I just got back from a trip to Alaska and as I was preparing today to write a new physics post I got roped into a swim team B-meet timing activity which killed my free time. Since I don't want to delay my weekly post any longer and my remaining time will not do justice to the physics topic I want to write about, I will present my vacation impressions instead. I will return to physics topics at the end of this week.
Alaska is a beautiful and expensive place. The price of much anything is doubled because it has to be shipped in. The local economy is based mostly on oil and government employment. The tourist industry is big business too in the summer. The summers in Alaska are very rainy and cold. A temperature of 65 degrees Fahrenheit is considered a "heat wave" by the natives. The timing of the trip was rather poor as the annual salmon runs did not yet start. And without salmons, the wildlife was hard to be seen. In fact I see more wildlife in my backyard every day than I saw in one week in Alaska if I am not counting mosquitoes and bald eagles

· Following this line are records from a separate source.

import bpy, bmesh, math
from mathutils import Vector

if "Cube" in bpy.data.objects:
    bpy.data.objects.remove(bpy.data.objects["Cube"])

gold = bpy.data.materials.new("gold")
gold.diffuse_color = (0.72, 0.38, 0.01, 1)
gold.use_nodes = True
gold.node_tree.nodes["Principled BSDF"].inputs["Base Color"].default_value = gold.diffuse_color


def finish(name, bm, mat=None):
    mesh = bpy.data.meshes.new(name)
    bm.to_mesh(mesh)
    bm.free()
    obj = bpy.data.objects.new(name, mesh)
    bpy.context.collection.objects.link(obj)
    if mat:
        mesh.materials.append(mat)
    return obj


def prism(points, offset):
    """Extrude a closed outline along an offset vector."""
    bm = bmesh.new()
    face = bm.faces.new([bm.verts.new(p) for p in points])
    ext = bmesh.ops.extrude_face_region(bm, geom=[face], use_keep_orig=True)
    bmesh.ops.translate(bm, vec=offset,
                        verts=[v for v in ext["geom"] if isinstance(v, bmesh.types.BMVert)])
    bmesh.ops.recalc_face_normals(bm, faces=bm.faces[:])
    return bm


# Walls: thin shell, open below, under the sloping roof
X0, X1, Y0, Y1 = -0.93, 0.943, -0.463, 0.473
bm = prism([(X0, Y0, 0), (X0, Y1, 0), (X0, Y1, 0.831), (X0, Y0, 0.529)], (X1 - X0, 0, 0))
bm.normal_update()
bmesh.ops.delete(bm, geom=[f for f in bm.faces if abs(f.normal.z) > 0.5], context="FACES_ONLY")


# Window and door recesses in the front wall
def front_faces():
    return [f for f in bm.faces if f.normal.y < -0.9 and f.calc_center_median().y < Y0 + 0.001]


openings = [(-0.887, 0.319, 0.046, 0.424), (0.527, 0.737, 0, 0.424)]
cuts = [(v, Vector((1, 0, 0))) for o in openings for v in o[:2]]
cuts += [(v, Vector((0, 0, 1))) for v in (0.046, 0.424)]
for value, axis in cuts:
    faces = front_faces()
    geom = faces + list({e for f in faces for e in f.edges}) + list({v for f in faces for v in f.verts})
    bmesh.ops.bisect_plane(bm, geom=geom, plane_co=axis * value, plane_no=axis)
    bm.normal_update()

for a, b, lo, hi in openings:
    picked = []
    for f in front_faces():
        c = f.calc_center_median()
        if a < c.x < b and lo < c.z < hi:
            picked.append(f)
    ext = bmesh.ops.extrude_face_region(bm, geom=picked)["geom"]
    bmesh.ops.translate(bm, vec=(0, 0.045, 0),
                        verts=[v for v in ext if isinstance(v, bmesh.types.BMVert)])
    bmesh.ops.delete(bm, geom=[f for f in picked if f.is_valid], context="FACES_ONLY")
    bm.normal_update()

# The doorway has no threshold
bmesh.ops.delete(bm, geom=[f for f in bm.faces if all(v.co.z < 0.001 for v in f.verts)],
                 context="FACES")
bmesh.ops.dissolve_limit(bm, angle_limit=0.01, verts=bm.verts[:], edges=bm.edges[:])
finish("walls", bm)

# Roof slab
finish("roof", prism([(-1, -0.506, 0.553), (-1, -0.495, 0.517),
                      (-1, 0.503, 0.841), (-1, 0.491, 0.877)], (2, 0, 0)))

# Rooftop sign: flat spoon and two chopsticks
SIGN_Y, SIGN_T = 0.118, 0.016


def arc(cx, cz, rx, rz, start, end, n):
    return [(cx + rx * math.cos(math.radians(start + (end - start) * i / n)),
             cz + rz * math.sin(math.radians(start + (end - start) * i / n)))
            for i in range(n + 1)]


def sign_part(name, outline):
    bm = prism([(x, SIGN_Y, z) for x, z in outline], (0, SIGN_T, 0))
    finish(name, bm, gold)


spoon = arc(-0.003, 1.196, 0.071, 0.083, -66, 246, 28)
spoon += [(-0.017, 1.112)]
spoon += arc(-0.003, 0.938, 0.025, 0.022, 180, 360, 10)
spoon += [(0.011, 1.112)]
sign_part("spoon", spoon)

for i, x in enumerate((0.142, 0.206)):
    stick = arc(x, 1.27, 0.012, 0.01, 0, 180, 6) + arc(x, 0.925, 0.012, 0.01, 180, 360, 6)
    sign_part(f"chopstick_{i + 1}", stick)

which were very common.
There was one thing I did not know: upon entering freshwater to spawn, salmons undergo chemical transformations and their meat turns green inside making it unusable for human consumption. However grizzly bears do not mind that. The salmons in grocery stores are all caught in saltwater.
Back to the trip, I sailed there on a southbound Princess cruise and I visited Anchorage, Skagway, Juneau, and Ketchikan.
In Skagway I hiked on the Chilkoot pass and I also panned for gold in frigid water. It turned out that the gold flakes (about 1 millimeter square) were bought from New York at the price of $2 each and mixed with the river mud for gullible tourists to have an "authentic gold rush" experience at the excursion price of $125 per person :)
The Klondike gold rush brought at the time an influx of 100,000 people out of which only about 500 became rich. The people who were able to suffer two or more consecutive winters in Alaska were called "sourdoughs" because the experience turned them bitter and angry (hey I know a sourdough blogger- wink wink Lubos).
In Juneau I visited the Mendenhall glacier
Glaciers are rivers of of blue ice which flow at a rate of about 5 feet per day. In the process they make a lot of noise like thunder and small chunks of ice break up into the sea about every 5 minutes. It is extremely rare to have large icebergs formed this way.
The cruise boats go very close to the glaciers, but I don't have pictures to show as I lost my phone with all the good pictures in Skagway (but I'll get it back in a week). The up-close glacier view is truly majestic and awe inspiring.
All in all the trip was outstanding and worth the money but I should have probably postponed it for about a month to experience the salmon runs. I did not mind seeing only two grizzly bears about a mile away, but besides the bald eagles, three birds and a squirrel was a bit too little in terms of wildlife for a week.